3 DVDs ON VEDIC MATHS - Inspiration Books
Here you have access to a comprehensive range of material on Vedic Mathematics, the system of mathematics reconstructed from Sanskrit texts a century ago by Sri Bharati Krsna Tirthaji . This website was created in 1998 and was for some years the only Vedic Maths website.
A wallpaper group (or plane symmetry group or plane crystallographic group ) is a mathematical classification of a two-dimensional repetitive pattern, based on the symmetries in the pattern. Such patterns occur frequently in architecture and decorative art . There are 17 possible distinct groups . Wallpaper groups are two-dimensional symmetry groups , intermediate in complexity between the simpler frieze groups and the three-dimensional crystallographic groups (also called space groups ). [ edit ] Introduction
My last entry described a girih tiling based on a pentagonal fractal. It's also possible to base a fractal tiling on decagons. This process is simply nesting or subdividing a decagon with five smaller decagons. Starting with a regular decagon, place five smaller regular decagons, edge-to-edge, within the original decagon. One vertex each of the smaller decagons should coincide with a vertex of the larger. Two sides each of the smaller decagons should be edge-to-edge with another small decagon.
The Trachtenberg System is a system of rapid mental calculation . The system consists of a number of readily memorized operations that allow one to perform arithmetic computations very quickly. It was developed by the Russian Jewish engineer Jakow Trachtenberg in order to keep his mind occupied while being held in a Nazi concentration camp . The rest of this article presents some of the methods devised by Trachtenberg.
There’s a popular story that Gauss , mathematician extraordinaire, had a lazy teacher.
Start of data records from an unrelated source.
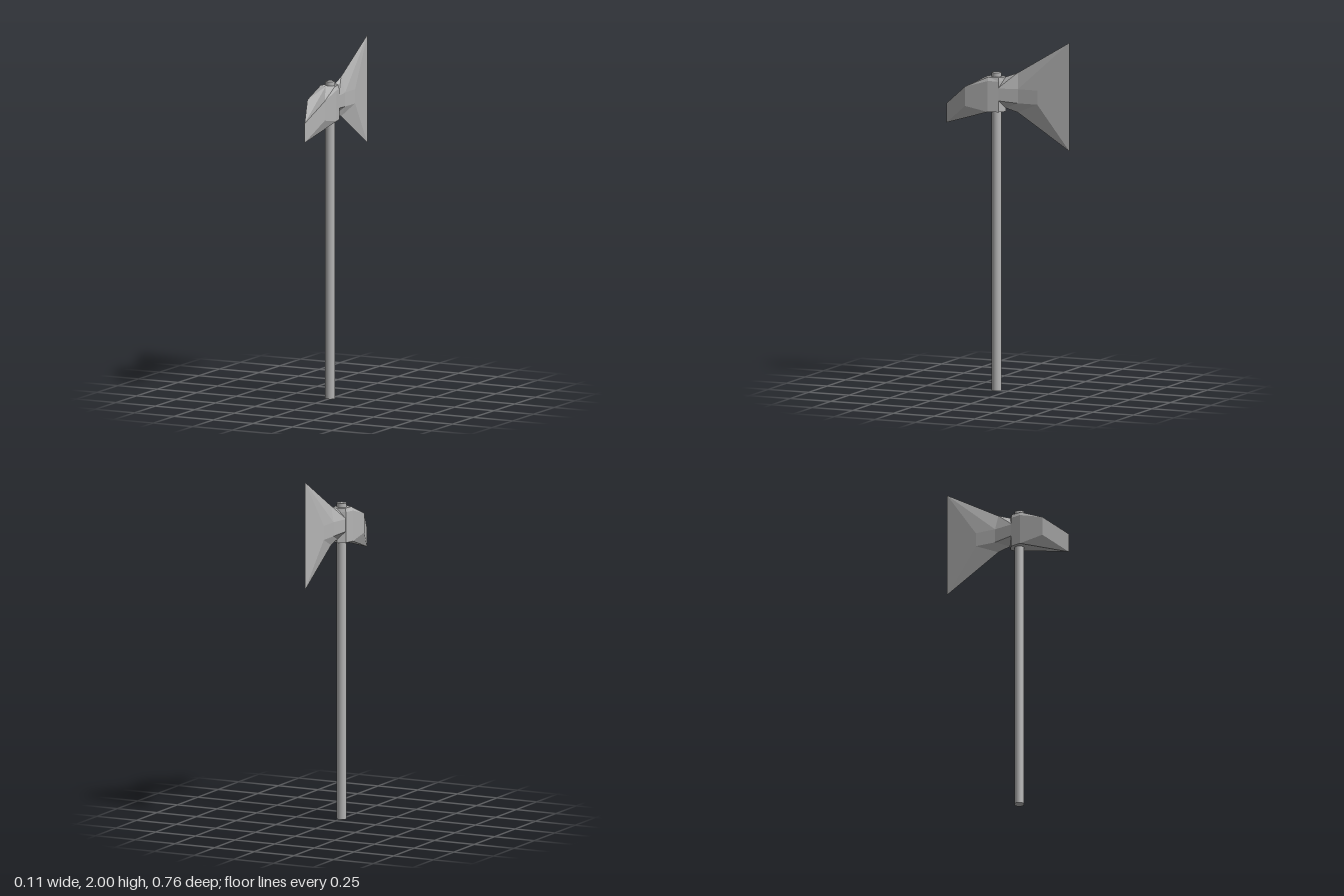
import * as THREE from 'three';

// Lofts half cross-sections (x >= 0) and mirrors them across x = 0.
function mirroredLoft(sections) {
  const pos = [];
  const tri = (...corners) => {
    const [a, b, c] = corners.map((p) => new THREE.Vector3(...p));
    if (new THREE.Triangle(a, b, c).getArea() < 1e-7) return;
    for (const p of [a, b, c]) pos.push(p.x, p.y, p.z);
    for (const p of [a, c, b]) pos.push(-p.x, p.y, p.z);
  };
  for (let j = 0; j < sections.length - 1; j++) {
    const a = sections[j], b = sections[j + 1];
    for (let i = 0; i < a.length - 1; i++) {
      tri(a[i], a[i + 1], b[i]);
      tri(a[i + 1], b[i + 1], b[i]);
    }
  }
  const geo = new THREE.BufferGeometry();
  geo.setAttribute('position', new THREE.Float32BufferAttribute(pos, 3));
  geo.computeVertexNormals();
  return geo;
}

export function createModel() {
  const group = new THREE.Group();
  const steel = new THREE.MeshStandardMaterial({ color: 0xb4b4b4 });
  steel.name = 'grey';
  const add = (name, geo) => {
    const mesh = new THREE.Mesh(geo, steel);
    mesh.name = name;
    group.add(mesh);
    return mesh;
  };

  // Round shaft through the head
  const shaft = new THREE.CylinderGeometry(0.028, 0.028, 1.805, 24);
  add('handle', shaft).position.set(0, 0.9025, 0.07);

  // Six-sided socket, chamfered at the top
  const ring = (y, front, back) => [[0, y, 0.125], [front, y, 0.1], [back, y, 0.04], [0, y, 0.013]];
  const centre = (y) => Array(4).fill([0, y, 0.07]);
  add('socket', mirroredLoft([
    centre(1.585),
    ring(1.585, 0.055, 0.042),
    ring(1.76, 0.055, 0.042),
    ring(1.782, 0.045, 0.037),
    centre(1.782),
  ]));

  // Drooping front beak ending in a vertical edge
  const beakTop = [0, 1.61, 0.378], beakTip = [0, 1.5, 0.378];
  const shoulder = [0.055, 1.72, 0.24];
  add('beak', mirroredLoft([
    [beakTop, beakTop, beakTop, beakTip, beakTip],
    [beakTop, shoulder, shoulder, [0.055, 1.61, 0.24], beakTip],
    [[0, 1.782, 0.125], [0.045, 1.782, 0.1], [0.055, 1.76, 0.1], [0.055, 1.585, 0.1], [0, 1.585, 0.125]],
  ]));

  // Neck flaring into the sharp rear blade
  const bladeTop = [0, 2, -0.378], bladeLow = [0, 1.385, -0.378];
  add('blade', mirroredLoft([
    [[0, 1.782, 0.013], [0.042, 1.72, 0.045], [0.042, 1.65, 0.045], [0, 1.605, 0.013]],
    [[0, 1.81, -0.06], [0.021, 1.72, -0.07], [0.021, 1.64, -0.07], [0, 1.585, -0.06]],
    [bladeTop, [0.021, 1.72, -0.19], [0.021, 1.64, -0.19], bladeLow],
    [bladeTop, bladeTop, bladeLow, bladeLow],
  ]));

  return group;
}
The so-called educator wanted to keep the kids busy so he could take a nap; he asked the class to add the numbers 1 to 100. Gauss approached with his answer: 5050.